Note: This article has been excerpted from the SmallGroups.com training tool called Spiritual Disciplines for Small Groups.
"I have a confession to make. I have been deceiving the group about my relationship with my boyfriend. We have been sleeping together, and I'm pregnant. I am resigning as leader of our group."
Our small-group leader's confession began the most poignant gathering of our many-year history. I was taken completely by surprise. Julie (not her real name) was emotional and repentant, accepting full responsibility for her actions and not making any excuses. After she had finished her confession, our group surrounded her and prayed earnestly for her, comforting her, and offering our support. Julie's courage in confessing her sin enabled her to receive both emotional and spiritual support and enabled the group to continue to move forward in its mission.
We all know the scriptural mandate around corporate confession from passages like James 5:16 and 1 John 1:9. We see the value in such confession—the humility, spiritual growth, and community that results from such transparency. But what does it take to effectively incorporate confession into our small group meetings? Moving your group toward confession will take time, but there are some key principles that can help move you in the right direction.
Authenticity and Accountability
Effective shared confession begins with an environment of authenticity and accountability. Authenticity requires us to remove our masks when we come to the group, to be genuine with each other about our joys, heartaches, successes, and failures. A group that values authenticity places a high priority on knowing and being known. If this isn't a value adopted by all group members, confession will be very difficult if not impossible.
Accountability is another aspect of knowing and being known. When group members are accountable to each other, they give each other permission to come alongside them and speak into their lives. In fact, when group members truly value accountability, they may share items that allow other group members to help them identify a course correction that ultimately may keep them from sin. One person's blind spot may be illuminated by another in the group.
Some leaders employ something like an accountability covenant to encourage their groups to move toward greater authenticity and accountability. But leaders must be patient. While they seek to encourage authenticity and accountability, they must also let those important traits develop naturally as the group comes to value and trust one another over time.
Our group had been together for several years and had shared many experiences and deep prayer times. Our relationships began with a shared mission—to pray for the persecuted church—and continued into our personal lives. As a prayer team, we focused most of our time on the task. Deep relationships were a natural byproduct of shared vision and commitment. As our trust grew, so did our authenticity and accountability, which are the prerequisites for confession.

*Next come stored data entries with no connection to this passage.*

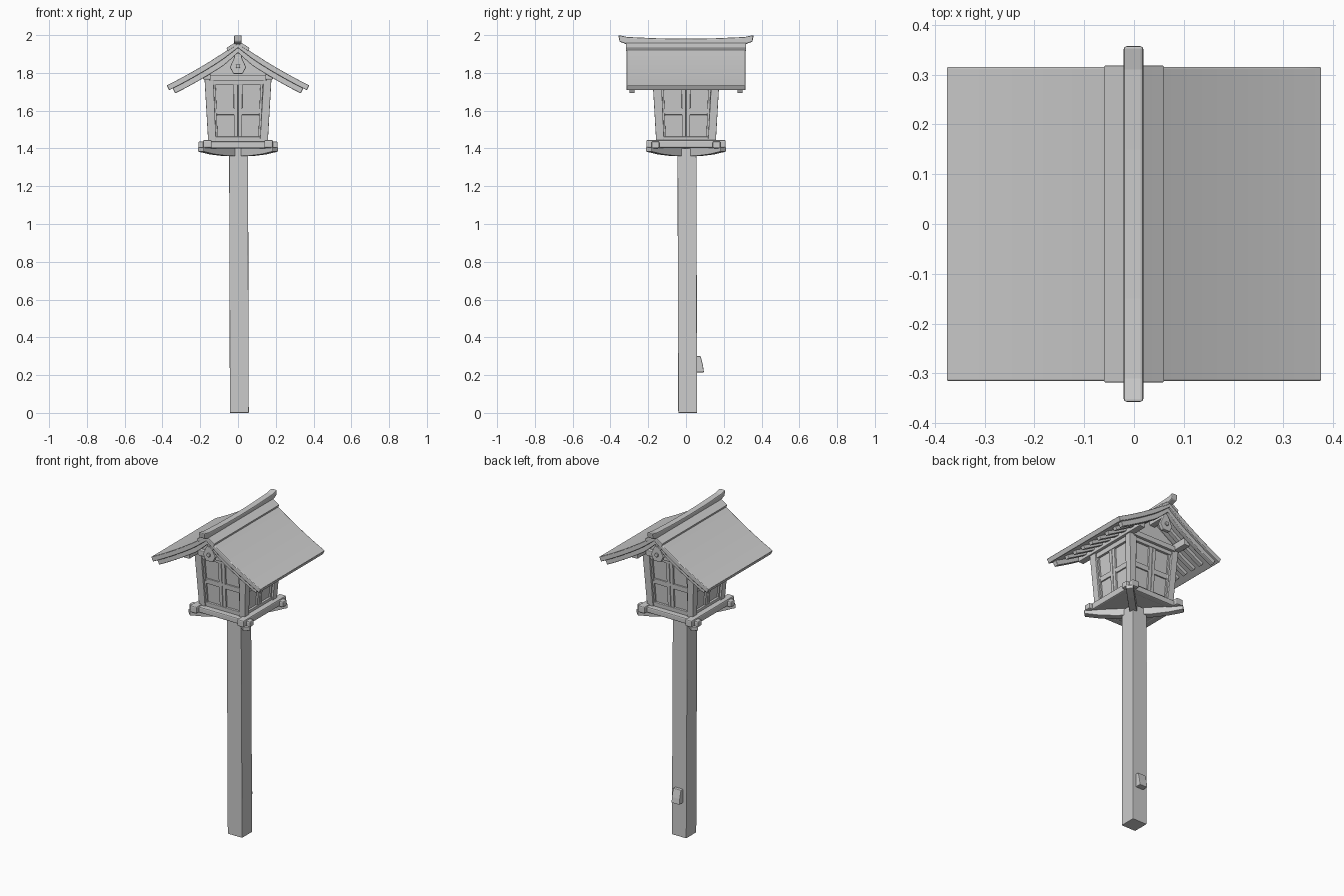
import bpy, bmesh, math
from mathutils import Matrix, Vector

if "Cube" in bpy.data.objects:
    bpy.data.objects.remove(bpy.data.objects["Cube"])


def finish(name, bm, bevel=0.0, smooth=False):
    bmesh.ops.recalc_face_normals(bm, faces=bm.faces)
    me = bpy.data.meshes.new(name)
    bm.to_mesh(me)
    bm.free()
    ob = bpy.data.objects.new(name, me)
    bpy.context.collection.objects.link(ob)
    if bevel:
        m = ob.modifiers.new("Bevel", 'BEVEL')
        m.width, m.segments, m.limit_method = bevel, 2, 'ANGLE'
        m.angle_limit = math.radians(40)
    if smooth:
        bpy.ops.object.select_all(action='DESELECT')
        bpy.context.view_layer.objects.active = ob
        ob.select_set(True)
        bpy.ops.object.shade_smooth_by_angle(angle=math.radians(30))
    return ob


def add_prism(bm, pts, a, b, axis='y', mat=Matrix()):
    """Closed profile (p, z) extruded from a to b along axis."""
    def at(p, d):
        return mat @ Vector((p[0], d, p[1]) if axis == 'y' else (d, p[0], p[1]))
    lo = [bm.verts.new(at(p, a)) for p in pts]
    hi = [bm.verts.new(at(p, b)) for p in pts]
    bm.faces.new(lo)
    bm.faces.new(hi[::-1])
    for i in range(len(pts)):
        j = (i + 1) % len(pts)
        bm.faces.new((lo[i], lo[j], hi[j], hi[i]))


def rect(x0, x1, z0, z1):
    return [(x0, z0), (x1, z0), (x1, z1), (x0, z1)]


def prisms(name, items, bevel=0.0, smooth=False):
    bm = bmesh.new()
    for it in items:
        add_prism(bm, *it)
    return finish(name, bm, bevel, smooth)


def quarter(k):
    return Matrix.Rotation(k * math.pi / 2, 4, 'Z')


def wall_part(name, pieces, bevel=0.003):
    """Boxes (u0, u1, z0, z1, inset, depth) on all four outward-leaning walls."""
    bm = bmesh.new()
    for k in range(4):
        for u0, u1, z0, z1, inset, depth in pieces:
            v = []
            for z in (z0, z1):
                h = 0.157 + (z - 1.42) * 0.058
                for u, d in ((u0, inset), (u1, inset), (u1, inset + depth), (u0, inset + depth)):
                    v.append(bm.verts.new(quarter(k) @ Vector((u * h / 0.157, d - h, z))))
            for f in ((0, 1, 2, 3), (4, 5, 6, 7), (0, 1, 5, 4), (1, 2, 6, 5), (2, 3, 7, 6), (3, 0, 4, 7)):
                bm.faces.new([v[i] for i in f])
    return finish(name, bm, bevel)


# Roof curve: height of the top surface, and a layer lying o0..o1 beneath it
def roof_z(x):
    return 1.925 - 0.633 * (x - 0.05) + 0.278 * (x - 0.05) * (x - 0.2)


def band(x0, x1, o0, o1, side, n=10):
    xs = [x0 + (x1 - x0) * i / n for i in range(n + 1)]
    def p(x, o):
        return (side * (x - o * 0.5 * min(1, x / 0.1)), roof_z(x) - o)
    return [p(x, o0) for x in xs] + [p(x, o1) for x in reversed(xs)]


def full_band(x1, o0, o1):
    r, l = band(0, x1, o0, o1, 1), band(0, x1, o0, o1, -1)
    return l[10:0:-1] + r[:11] + r[11:] + l[20:10:-1]


# Post and the small block on its back
bm = bmesh.new()
bmesh.ops.create_cube(bm, size=1, matrix=Matrix.Translation((0.007, 0.009, 0.7)) @ Matrix.Diagonal((0.1, 0.1, 1.4, 1)))
for v in bm.verts:
    if v.co.z > 1:
        v.co.x -= 0.004
        v.co.y -= 0.004
finish("post", bm, 0.003)
prisms("back_block", [([(0.05, 0.215), (0.095, 0.215), (0.09, 0.25), (0.078, 0.3), (0.05, 0.3)],
                       -0.02, 0.035, 'x')], 0.004)

# Diagonal boat-shaped brackets carrying the base frame
boat = [(-0.28, 1.406), (-0.28, 1.383), (-0.2, 1.369), (-0.1, 1.36),
        (0.1, 1.36), (0.2, 1.369), (0.28, 1.383), (0.28, 1.406)]
prisms("diagonal_brackets", [(boat, -0.021, 0.021, 'y', Matrix.Rotation(a * math.pi / 4, 4, 'Z'))
                             for a in (1, 3)], 0.004)

# Base frame rails crossing at the corners, with floor
prisms("base_rails_x", [(rect(-0.21, 0.21, 1.401, 1.437), s * 0.162 - 0.021, s * 0.162 + 0.021)
                        for s in (-1, 1)], 0.007)
prisms("base_rails_y", [(rect(-0.21, 0.21, 1.403, 1.445), s * 0.162 - 0.023, s * 0.162 + 0.023, 'x')
                        for s in (-1, 1)], 0.007)
prisms("floor", [(rect(-0.15, 0.15, 1.404, 1.43), -0.15, 0.15)])

# Lantern box: panels, corner posts, frame and lattice
wall_part("window_panels", [(-0.14, 0.14, 1.425, 1.78, 0.022, 0.01)], 0)
wall_part("corner_posts", [(-0.157, -0.115, 1.425, 1.79, 0, 0.042)])
wall_part("wall_rails", [(-0.125, 0.125, 1.43, 1.462, 0.008, 0.02),
                         (-0.125, 0.125, 1.735, 1.765, 0.008, 0.02)])
wall_part("window_lattice", [(-0.021, -0.001, 1.46, 1.74, 0.011, 0.016),
                             (0.001, 0.021, 1.46, 1.74, 0.011, 0.016),
                             (-0.118, 0.118, 1.578, 1.61, 0.014, 0.013),
                             (-0.118, -0.106, 1.46, 1.74, 0.012, 0.016),
                             (0.106, 0.118, 1.46, 1.74, 0.012, 0.016)], 0.002)

# Gable walls, cross beams and purlins
gable = [(-0.165, 1.755), (0.165, 1.755), (0.165, 1.805), (0, 1.91), (-0.165, 1.805)]
prisms("gable_walls", [(gable, s * 0.14, s * 0.16) for s in (-1, 1)])
prisms("gable_beams", [(rect(-0.15, 0.15, 1.757, 1.79), s * 0.14, s * 0.185) for s in (-1, 1)], 0.004)
prisms("purlins", [(rect(s * 0.165 - 0.02, s * 0.165 + 0.02, 1.765, 1.81), -0.27, 0.27)
                   for s in (-1, 1)], 0.004)
prisms("ridge_purlin", [(rect(-0.02, 0.02, 1.875, 1.93), -0.28, 0.28)], 0.004)

# Roof shell, gable boards and rafters
prisms("roof", [(full_band(0.377, 0, 0.026), -0.315, 0.315)], 0.003, True)
prisms("barge_boards", [(full_band(0.358, 0.024, 0.052), s * 0.272, s * 0.3) for s in (-1, 1)], 0.003, True)
prisms("rafters", [(band(0.04, 0.335, 0.022, 0.044, s), y - 0.013, y + 0.013)
                   for s in (-1, 1) for y in [-0.21 + 0.07 * i for i in range(7)]], 0.002)

# Hexagonal gable pendants with round studs
hexagon = [(-0.024, 1.795), (0.024, 1.795), (0.043, 1.83), (0.018, 1.885), (-0.018, 1.885), (-0.043, 1.83)]
stud = [(0.012 * math.cos(i * math.pi / 5), 1.836 + 0.012 * math.sin(i * math.pi / 5)) for i in range(10)]
prisms("gable_pendants", [(hexagon, s * 0.262, s * 0.285) for s in (-1, 1)], 0.004)
prisms("pendant_studs", [(stud, s * 0.28, s * 0.295) for s in (-1, 1)], 0.003)

# Ridge cap and upswept ridge beam
prisms("ridge_cap", [(full_band(0.057, -0.012, 0.006), -0.318, 0.318)], 0.002)
top = [(-0.358, 2.0), (-0.31, 1.99), (-0.15, 1.983), (0, 1.981), (0.15, 1.983), (0.31, 1.99), (0.358, 2.0)]
prisms("ridge_beam", [(top + [(0.352, 1.965), (0.31, 1.95), (-0.31, 1.95), (-0.352, 1.965)],
                       -0.021, 0.019, 'x')], 0.006)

Confession isn't easy, whether it's done personally or corporately. As a result, your group members must see the value of shared confession if they are to follow you down this path. Individual group members may regularly confess their sins to God, but may not see the value in repeating that process in the group setting. As the leader, you need to show the value. Start by determining what your group members currently believe and practice regarding confession.